### Exercise brief
Pictures must be dropped from the copy of the entries below; all else is returned exactly.
Segment Start: Study material
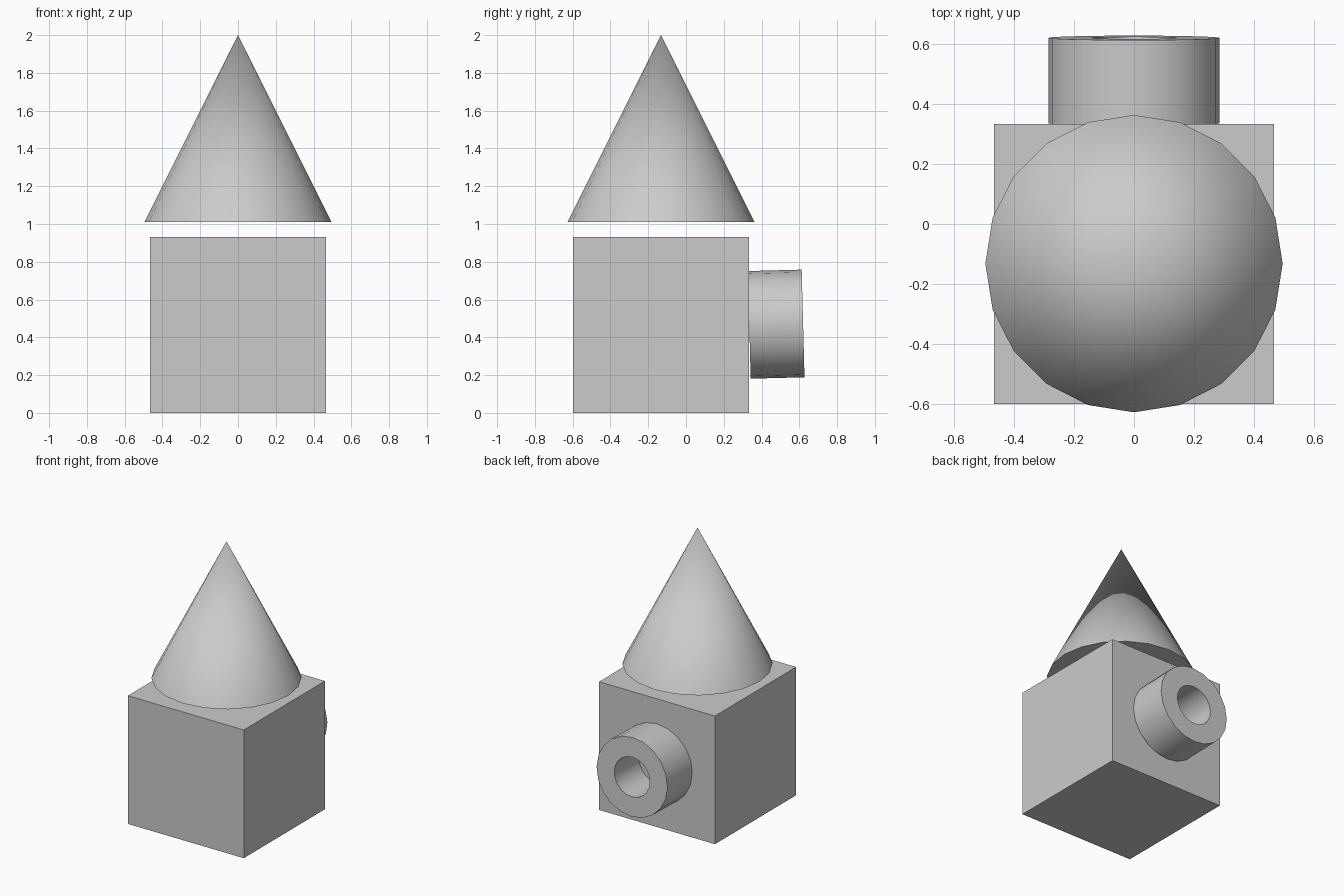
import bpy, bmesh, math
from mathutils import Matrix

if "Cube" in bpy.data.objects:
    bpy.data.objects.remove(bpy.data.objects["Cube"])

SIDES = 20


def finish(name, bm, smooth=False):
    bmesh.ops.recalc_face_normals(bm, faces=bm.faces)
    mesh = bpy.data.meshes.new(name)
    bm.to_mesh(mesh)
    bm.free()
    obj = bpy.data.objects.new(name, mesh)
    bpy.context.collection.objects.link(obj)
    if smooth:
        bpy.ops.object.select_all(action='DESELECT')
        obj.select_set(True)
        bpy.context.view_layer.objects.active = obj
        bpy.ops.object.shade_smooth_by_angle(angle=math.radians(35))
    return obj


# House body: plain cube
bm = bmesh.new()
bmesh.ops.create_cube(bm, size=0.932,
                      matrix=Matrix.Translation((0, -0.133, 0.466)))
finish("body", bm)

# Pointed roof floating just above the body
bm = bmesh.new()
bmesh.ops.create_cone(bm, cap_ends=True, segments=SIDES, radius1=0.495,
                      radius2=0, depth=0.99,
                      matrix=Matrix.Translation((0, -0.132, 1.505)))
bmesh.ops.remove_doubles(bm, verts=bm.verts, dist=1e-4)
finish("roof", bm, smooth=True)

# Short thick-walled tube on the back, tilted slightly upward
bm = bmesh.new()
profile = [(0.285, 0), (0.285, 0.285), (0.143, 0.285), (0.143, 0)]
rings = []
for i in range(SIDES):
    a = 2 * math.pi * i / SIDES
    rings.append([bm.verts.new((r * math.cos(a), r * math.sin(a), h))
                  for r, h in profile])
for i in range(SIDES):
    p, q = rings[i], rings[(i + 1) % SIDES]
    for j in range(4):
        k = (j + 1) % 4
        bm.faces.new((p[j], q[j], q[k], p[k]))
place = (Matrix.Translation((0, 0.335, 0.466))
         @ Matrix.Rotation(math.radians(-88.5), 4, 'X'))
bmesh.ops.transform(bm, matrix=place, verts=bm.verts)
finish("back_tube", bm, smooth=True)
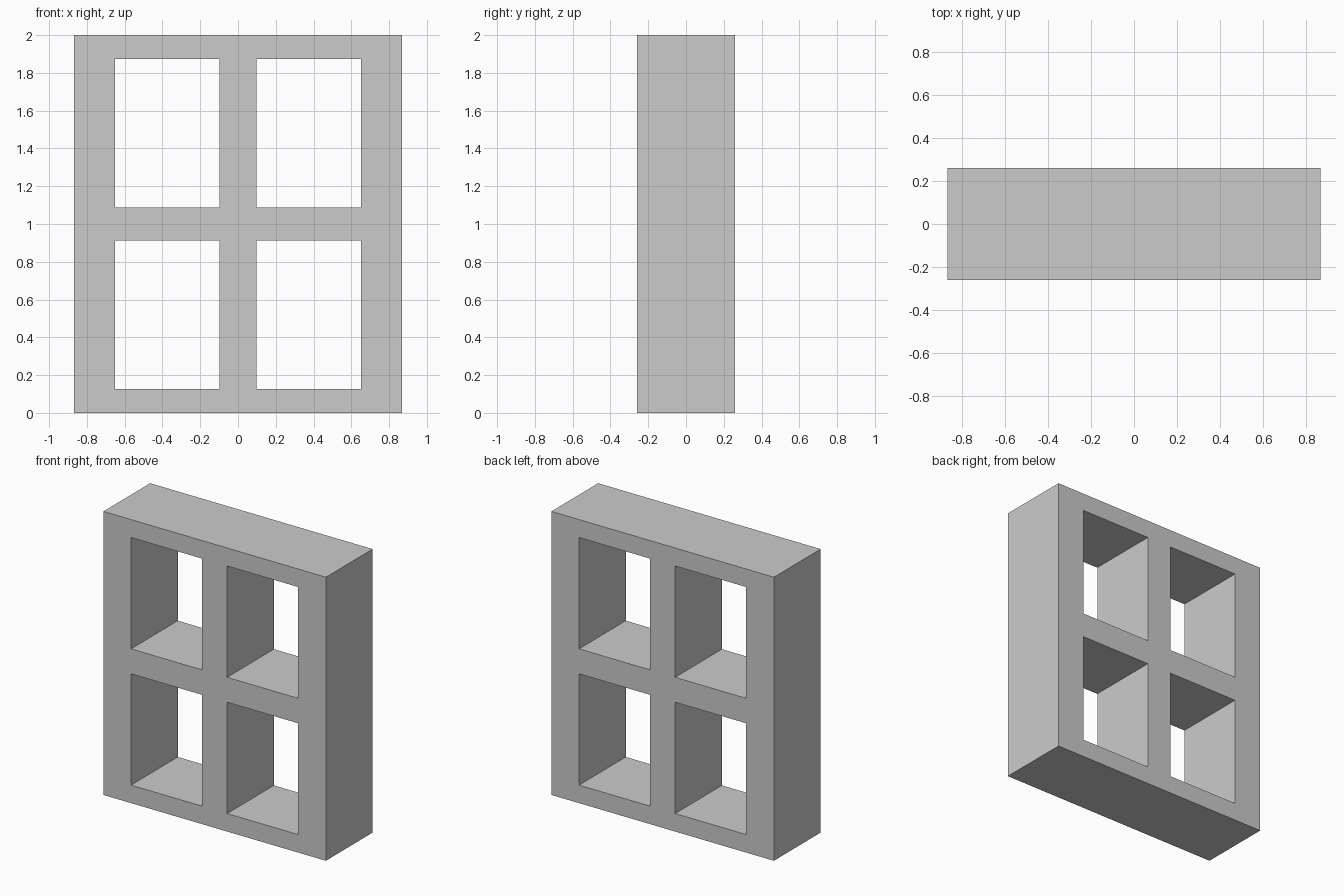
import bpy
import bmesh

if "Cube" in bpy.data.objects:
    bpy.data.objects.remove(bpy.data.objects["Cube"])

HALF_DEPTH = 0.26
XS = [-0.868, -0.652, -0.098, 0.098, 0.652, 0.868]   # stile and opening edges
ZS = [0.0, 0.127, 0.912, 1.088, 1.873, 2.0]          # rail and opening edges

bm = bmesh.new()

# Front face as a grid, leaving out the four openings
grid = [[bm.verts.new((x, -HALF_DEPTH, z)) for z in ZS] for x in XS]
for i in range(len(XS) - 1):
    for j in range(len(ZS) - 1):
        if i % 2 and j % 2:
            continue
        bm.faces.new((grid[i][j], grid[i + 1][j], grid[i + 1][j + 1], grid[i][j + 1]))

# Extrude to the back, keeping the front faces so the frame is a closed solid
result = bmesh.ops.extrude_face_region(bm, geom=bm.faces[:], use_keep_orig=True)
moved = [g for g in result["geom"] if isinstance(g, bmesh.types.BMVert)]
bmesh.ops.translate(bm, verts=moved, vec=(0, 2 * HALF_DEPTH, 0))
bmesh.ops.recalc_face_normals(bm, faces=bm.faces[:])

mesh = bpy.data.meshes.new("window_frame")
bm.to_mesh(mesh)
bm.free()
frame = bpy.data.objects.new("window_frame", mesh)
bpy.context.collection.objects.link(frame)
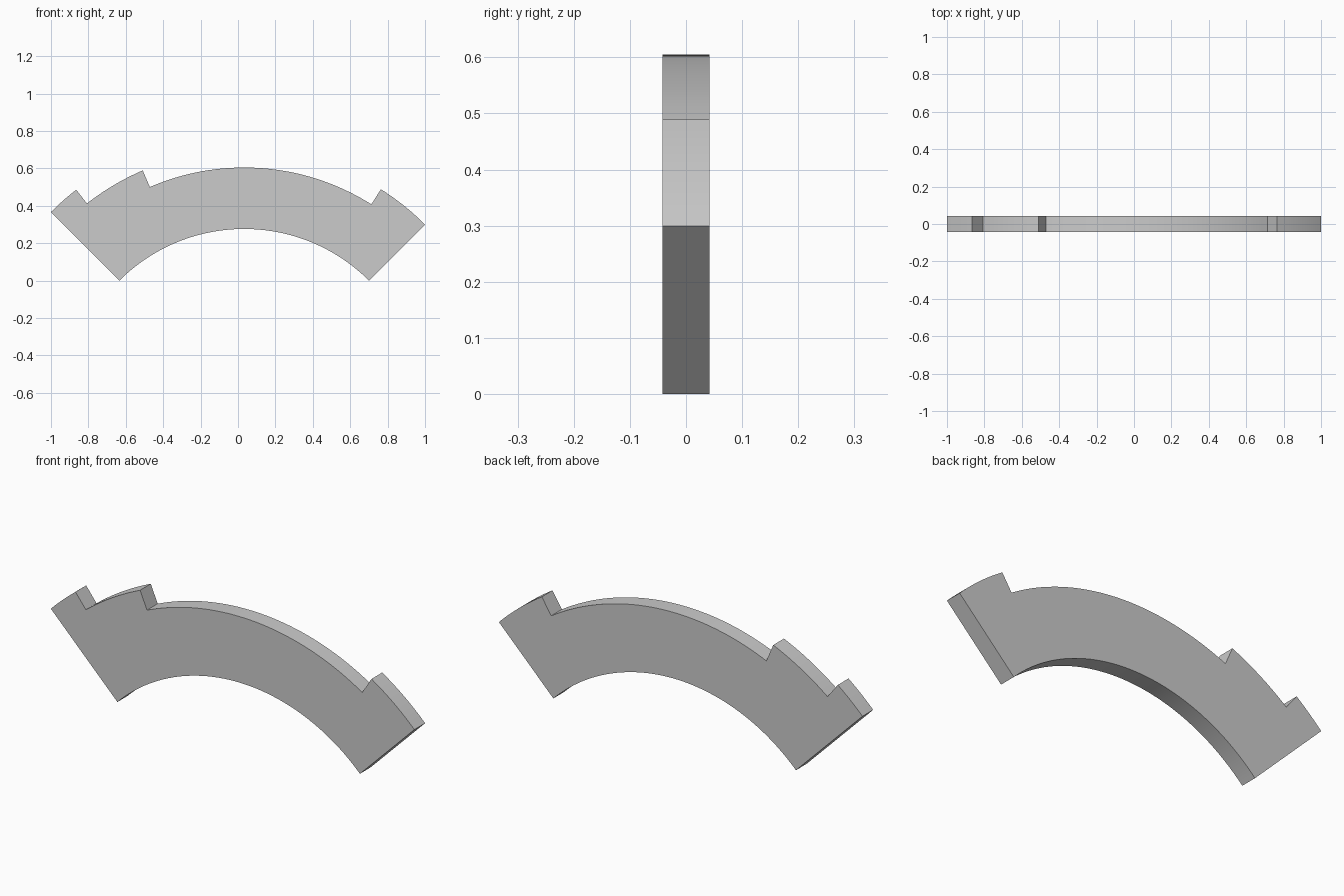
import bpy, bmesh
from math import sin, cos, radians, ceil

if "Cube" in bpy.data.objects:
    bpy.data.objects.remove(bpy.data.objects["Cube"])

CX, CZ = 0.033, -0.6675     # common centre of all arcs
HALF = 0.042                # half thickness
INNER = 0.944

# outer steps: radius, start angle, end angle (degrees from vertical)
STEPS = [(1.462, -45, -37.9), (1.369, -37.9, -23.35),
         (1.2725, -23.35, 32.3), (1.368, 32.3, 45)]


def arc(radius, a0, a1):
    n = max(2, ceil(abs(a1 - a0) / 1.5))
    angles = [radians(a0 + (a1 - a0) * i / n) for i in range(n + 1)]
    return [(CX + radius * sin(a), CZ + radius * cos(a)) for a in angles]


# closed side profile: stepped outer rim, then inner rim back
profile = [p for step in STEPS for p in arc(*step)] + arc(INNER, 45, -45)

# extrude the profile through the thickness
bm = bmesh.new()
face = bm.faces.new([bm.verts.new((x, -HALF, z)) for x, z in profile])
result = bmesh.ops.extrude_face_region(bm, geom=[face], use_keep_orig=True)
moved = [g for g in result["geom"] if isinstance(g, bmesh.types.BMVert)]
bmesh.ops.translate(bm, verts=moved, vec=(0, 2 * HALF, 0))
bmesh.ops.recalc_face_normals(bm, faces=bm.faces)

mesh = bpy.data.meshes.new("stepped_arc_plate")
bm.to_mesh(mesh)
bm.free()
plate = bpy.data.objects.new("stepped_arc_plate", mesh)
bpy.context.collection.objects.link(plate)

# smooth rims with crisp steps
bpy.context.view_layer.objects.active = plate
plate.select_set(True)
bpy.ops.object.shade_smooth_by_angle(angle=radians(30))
Segment End: Study material
### Answer box
import bpy, bmesh, math
from mathutils import Matrix

if "Cube" in bpy.data.objects:
    bpy.data.objects.remove(bpy.data.objects["Cube"])

SIDES = 20


def finish(name, bm, smooth=False):
    bmesh.ops.recalc_face_normals(bm, faces=bm.faces)
    mesh = bpy.data.meshes.new(name)
    bm.to_mesh(mesh)
    bm.free()
    obj = bpy.data.objects.new(name, mesh)
    bpy.context.collection.objects.link(obj)
    if smooth:
        bpy.ops.object.select_all(action='DESELECT')
        obj.select_set(True)
        bpy.context.view_layer.objects.active = obj
        bpy.ops.object.shade_smooth_by_angle(angle=math.radians(35))
    return obj


# House body: plain cube
bm = bmesh.new()
bmesh.ops.create_cube(bm, size=0.932,
                      matrix=Matrix.Translation((0, -0.133, 0.466)))
finish("body", bm)

# Pointed roof floating just above the body
bm = bmesh.new()
bmesh.ops.create_cone(bm, cap_ends=True, segments=SIDES, radius1=0.495,
                      radius2=0, depth=0.99,
                      matrix=Matrix.Translation((0, -0.132, 1.505)))
bmesh.ops.remove_doubles(bm, verts=bm.verts, dist=1e-4)
finish("roof", bm, smooth=True)

# Short thick-walled tube on the back, tilted slightly upward
bm = bmesh.new()
profile = [(0.285, 0), (0.285, 0.285), (0.143, 0.285), (0.143, 0)]
rings = []
for i in range(SIDES):
    a = 2 * math.pi * i / SIDES
    rings.append([bm.verts.new((r * math.cos(a), r * math.sin(a), h))
                  for r, h in profile])
for i in range(SIDES):
    p, q = rings[i], rings[(i + 1) % SIDES]
    for j in range(4):
        k = (j + 1) % 4
        bm.faces.new((p[j], q[j], q[k], p[k]))
place = (Matrix.Translation((0, 0.335, 0.466))
         @ Matrix.Rotation(math.radians(-88.5), 4, 'X'))
bmesh.ops.transform(bm, matrix=place, verts=bm.verts)
finish("back_tube", bm, smooth=True)
import bpy
import bmesh

if "Cube" in bpy.data.objects:
    bpy.data.objects.remove(bpy.data.objects["Cube"])

HALF_DEPTH = 0.26
XS = [-0.868, -0.652, -0.098, 0.098, 0.652, 0.868]   # stile and opening edges
ZS = [0.0, 0.127, 0.912, 1.088, 1.873, 2.0]          # rail and opening edges

bm = bmesh.new()

# Front face as a grid, leaving out the four openings
grid = [[bm.verts.new((x, -HALF_DEPTH, z)) for z in ZS] for x in XS]
for i in range(len(XS) - 1):
    for j in range(len(ZS) - 1):
        if i % 2 and j % 2:
            continue
        bm.faces.new((grid[i][j], grid[i + 1][j], grid[i + 1][j + 1], grid[i][j + 1]))

# Extrude to the back, keeping the front faces so the frame is a closed solid
result = bmesh.ops.extrude_face_region(bm, geom=bm.faces[:], use_keep_orig=True)
moved = [g for g in result["geom"] if isinstance(g, bmesh.types.BMVert)]
bmesh.ops.translate(bm, verts=moved, vec=(0, 2 * HALF_DEPTH, 0))
bmesh.ops.recalc_face_normals(bm, faces=bm.faces[:])

mesh = bpy.data.meshes.new("window_frame")
bm.to_mesh(mesh)
bm.free()
frame = bpy.data.objects.new("window_frame", mesh)
bpy.context.collection.objects.link(frame)
import bpy, bmesh
from math import sin, cos, radians, ceil

if "Cube" in bpy.data.objects:
    bpy.data.objects.remove(bpy.data.objects["Cube"])

CX, CZ = 0.033, -0.6675     # common centre of all arcs
HALF = 0.042                # half thickness
INNER = 0.944

# outer steps: radius, start angle, end angle (degrees from vertical)
STEPS = [(1.462, -45, -37.9), (1.369, -37.9, -23.35),
         (1.2725, -23.35, 32.3), (1.368, 32.3, 45)]


def arc(radius, a0, a1):
    n = max(2, ceil(abs(a1 - a0) / 1.5))
    angles = [radians(a0 + (a1 - a0) * i / n) for i in range(n + 1)]
    return [(CX + radius * sin(a), CZ + radius * cos(a)) for a in angles]


# closed side profile: stepped outer rim, then inner rim back
profile = [p for step in STEPS for p in arc(*step)] + arc(INNER, 45, -45)

# extrude the profile through the thickness
bm = bmesh.new()
face = bm.faces.new([bm.verts.new((x, -HALF, z)) for x, z in profile])
result = bmesh.ops.extrude_face_region(bm, geom=[face], use_keep_orig=True)
moved = [g for g in result["geom"] if isinstance(g, bmesh.types.BMVert)]
bmesh.ops.translate(bm, verts=moved, vec=(0, 2 * HALF, 0))
bmesh.ops.recalc_face_normals(bm, faces=bm.faces)

mesh = bpy.data.meshes.new("stepped_arc_plate")
bm.to_mesh(mesh)
bm.free()
plate = bpy.data.objects.new("stepped_arc_plate", mesh)
bpy.context.collection.objects.link(plate)

# smooth rims with crisp steps
bpy.context.view_layer.objects.active = plate
plate.select_set(True)
bpy.ops.object.shade_smooth_by_angle(angle=radians(30))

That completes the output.